Ted’s essays


Amateur radio call signs, also known as station identification, are issued by the FCC to all amateur radio stations much like commercial broadcasters.

There is a specialized protocol and pattern for the stations. The first license issued to an amateur has two alpha characters, their region number 0 through 9 followed by another three alphas. They come out sequentially as each new license is issued.

Once licensed, operators can submit requests for a call sign change (aka: vanity call sign). The pattern is specific which limits creativity as well as selection.

Achieving the highest license level (Amateur Extra) allows for a shorter call sign though still very specific and limited in number/letter pattern.

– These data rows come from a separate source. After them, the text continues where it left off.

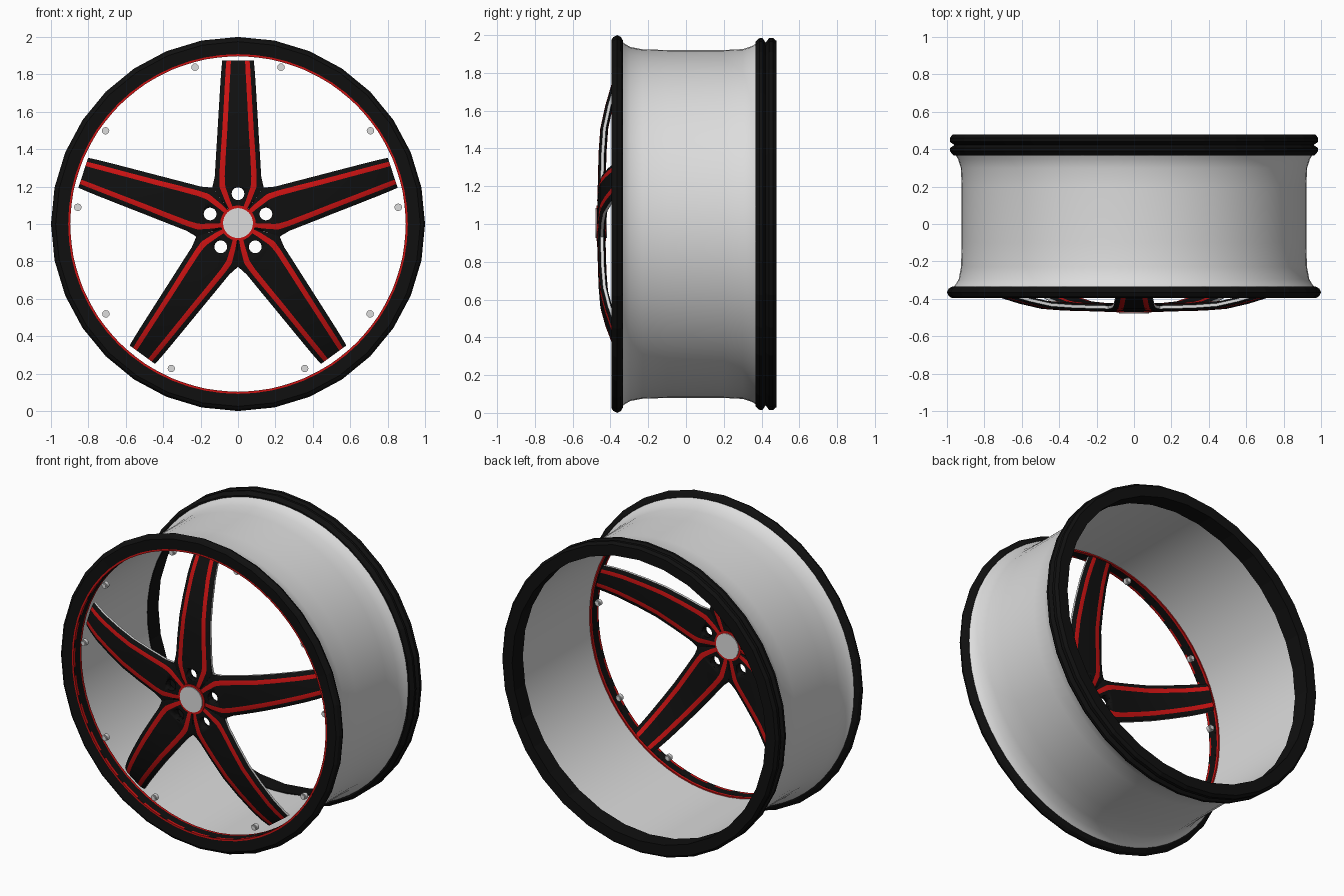
import bpy, bmesh, math
from mathutils import Matrix, Vector

cube = bpy.data.objects.get("Cube")
if cube:
    bpy.data.objects.remove(cube, do_unlink=True)


def material(name, rgb):
    m = bpy.data.materials.new(name)
    m.use_nodes = True
    m.diffuse_color = (*rgb, 1)
    bsdf = next(n for n in m.node_tree.nodes if n.type == 'BSDF_PRINCIPLED')
    bsdf.inputs["Base Color"].default_value = (*rgb, 1)
    return m


MATS = [material("black", (0.005, 0.005, 0.005)),
        material("red", (0.6, 0.006, 0.006)),
        material("silver", (0.72, 0.72, 0.72))]
BLACK, RED, SILVER = range(3)
HUB = Vector((0, 0, 1.005))


def finish(name, bm, smooth=None):
    bmesh.ops.recalc_face_normals(bm, faces=bm.faces)
    mesh = bpy.data.meshes.new(name)
    bm.to_mesh(mesh)
    bm.free()
    for m in MATS:
        mesh.materials.append(m)
    ob = bpy.data.objects.new(name, mesh)
    bpy.context.collection.objects.link(ob)
    if smooth:
        bpy.ops.object.select_all(action='DESELECT')
        ob.select_set(True)
        bpy.context.view_layer.objects.active = ob
        bpy.ops.object.shade_smooth_by_angle(angle=math.radians(smooth))
    return ob


def loft(bm, loops, colours, wrap):
    """Skin a row of closed loops; colours runs around each loop."""
    n = len(colours)
    for i in range(len(loops) if wrap else len(loops) - 1):
        a, b = loops[i], loops[(i + 1) % len(loops)]
        for j in range(n):
            k = (j + 1) % n
            bm.faces.new((a[j], a[k], b[k], b[j])).material_index = colours[j]


def lathe(name, profile, segs, colours, smooth=None):
    """Turn a closed (radius, y) profile around the wheel axis."""
    bm = bmesh.new()
    loops = []
    for i in range(segs):
        a = math.tau * i / segs
        loops.append([bm.verts.new((r * math.cos(a), y, 1 + r * math.sin(a)))
                      for r, y in profile])
    loft(bm, loops, colours, True)
    return finish(name, bm, smooth)


def disc(name, radius, depth, centre, colour, segs=24, bevel=0):
    """Short cylinder lying along y."""
    bm = bmesh.new()
    bmesh.ops.create_cone(bm, cap_ends=True, segments=segs, radius1=radius,
                          radius2=radius, depth=depth,
                          matrix=Matrix.Translation(centre) @ Matrix.Rotation(math.pi / 2, 4, 'X'))
    if bevel:
        rim = [e for e in bm.edges if abs(e.verts[0].co.y - e.verts[1].co.y) < 1e-5]
        bmesh.ops.bevel(bm, geom=rim, offset=bevel, segments=2, affect='EDGES')
    for f in bm.faces:
        f.material_index = colour
    return finish(name, bm, 35)


def polar(radius, degrees, y):
    a = math.radians(degrees)
    return HUB + Vector((radius * math.cos(a), y, radius * math.sin(a)))


# Barrel with flared ends
barrel = [(0.905, -0.345), (0.972, -0.345), (0.955, -0.325), (0.937, -0.295),
          (0.925, -0.23), (0.921, -0.1), (0.921, 0.2), (0.926, 0.3),
          (0.94, 0.345), (0.957, 0.375), (0.905, 0.375)]
lathe("barrel", barrel, 64, [SILVER] * len(barrel), 40)

# Front lip and grooved rear lip
front = [(0.9, -0.39), (0.975, -0.395), (0.99, -0.385), (1, -0.365),
         (0.99, -0.345), (0.97, -0.333), (0.9, -0.335)]
lathe("front_lip", front, 32, [BLACK] * len(front))
rear = [(0.902, 0.37), (0.965, 0.367), (0.985, 0.39), (0.985, 0.405), (0.96, 0.422),
        (0.985, 0.44), (0.985, 0.46), (0.97, 0.478), (0.902, 0.478)]
lathe("rear_lip", rear, 32, [BLACK] * len(rear))

# Striped lining inside the front lip
lining = [(0.897, -0.391), (0.897, -0.375), (0.897, -0.325), (0.897, -0.31),
          (0.908, -0.31), (0.908, -0.391)]
lathe("front_lip_lining", lining, 64, [RED, BLACK, RED, RED, BLACK, RED], 30)

# Spoke stations: distance, edge, stripe outside, stripe inside, front y
STATIONS = [(0.07, 0.0508, 0.045, 0.022, -0.468), (0.12, 0.087, 0.07, 0.042, -0.47),
            (0.19, 0.138, 0.098, 0.066, -0.468), (0.205, 0.128, 0.1, 0.069, -0.467),
            (0.25, 0.118, 0.1, 0.071, -0.466), (0.37, 0.111, 0.093, 0.065, -0.463),
            (0.5, 0.103, 0.084, 0.057, -0.454), (0.62, 0.096, 0.077, 0.051, -0.428),
            (0.75, 0.088, 0.07, 0.044, -0.39), (0.82, 0.083, 0.066, 0.04, -0.36),
            (0.87, 0.078, 0.062, 0.038, -0.333)]
HALF_COLOURS = [BLACK, RED, BLACK, BLACK, SILVER, BLACK, BLACK, RED, BLACK]


def section(edge, outer, inner, bulge):
    """Closed cross-section as (sideways, depth) pairs, mirrored."""
    half = [(0, 0), (inner, 0), (outer, 0.002), (edge, 0.01), (edge + bulge, 0.014),
            (edge + bulge, 0.03), (edge, 0.034), (outer, 0.04), (inner, 0.042), (0, 0.042)]
    return half + [(-u, d) for u, d in reversed(half[1:-1])]


def spoke(index):
    bm = bmesh.new()
    turn = Matrix.Translation(HUB) @ Matrix.Rotation(math.tau * index / 5, 4, 'Y')
    loops = []
    for t, edge, outer, inner, y in STATIONS:
        bulge = 0.006 if t > 0.2 else 0
        loops.append([bm.verts.new(turn @ Vector((u, y + d, t)))
                      for u, d in section(edge, outer, inner, bulge)])
    loft(bm, loops, HALF_COLOURS + HALF_COLOURS[::-1], False)
    for end in (loops[0], loops[-1]):
        bm.faces.new(end).material_index = BLACK
    ob = finish(f"spoke_{index + 1}", bm, 20)

    # Lug hole through the foot of the spoke
    cutter = disc("lug_hole_cutter", 0.034, 0.3, polar(0.157, 90 - 72 * index, -0.45), BLACK)
    cutter.hide_render = True
    mod = ob.modifiers.new("lug_hole", 'BOOLEAN')
    mod.operation = 'DIFFERENCE'
    mod.solver = 'EXACT'
    mod.object = cutter
    bpy.ops.object.select_all(action='DESELECT')
    ob.select_set(True)
    bpy.context.view_layer.objects.active = ob
    bpy.ops.object.modifier_apply(modifier=mod.name)
    bpy.data.objects.remove(cutter, do_unlink=True)


for i in range(5):
    spoke(i)

# Centre cap with a red collar
disc("cap_collar", 0.094, 0.05, HUB + Vector((0, -0.448, 0)), RED, 32)
disc("centre_cap", 0.086, 0.06, HUB + Vector((0, -0.448, 0)), SILVER, 32, 0.006)

# Rim bolts, mirrored left and right
for n, angle in enumerate((74.5, 34.6, 5.3, -34.8, -65.5), 1):
    for side, a in (("left", angle), ("right", 180 - angle)):
        disc(f"rim_bolt_{side}_{n}", 0.02, 0.035,
             polar(0.86, a, -0.335) + Vector((0, 0, 0.005)), SILVER, 12, 0.006)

In honor of getting there, I submitted my request for one that struck my fancy. Of fifteen requests on the first day this one became available (retired two years and one day prior), mine won the lottery. My station license has just switched from the sequentially issued KF7ZEC that I had for a decade to K9GT.

Though not nearly as much as twenty years ago, hams do still exchange QSL Cards with stations they contact. I never entered that game with my old call… but this new one is a dog of a different color.

This image I painted today to make my QSL Card captures a major reason WHY this call sign appealed to me.

Making contacts over radio waves often passes through sub-optimal atmospheric conditions causing loss in clarity of voice communications. Station identifiers are often repeated to clarify, then spelled out phonetically if that doesn’t work.

K9GT is not only shorter, but also more clear than KF7ZEC was. Better still, if I do have to repeat it phonetically, it is as short as any out there.

Compare saying the twelve sylable:
“Kilo Foxtrot Seven Zulu Echo Charley”
……………… to ……………..
“Kilo Nine Golf Tango”
Six sylables total.



P.S. The best tool for seeking out a new Amateur Extra call is http://www.ae7q.com/query/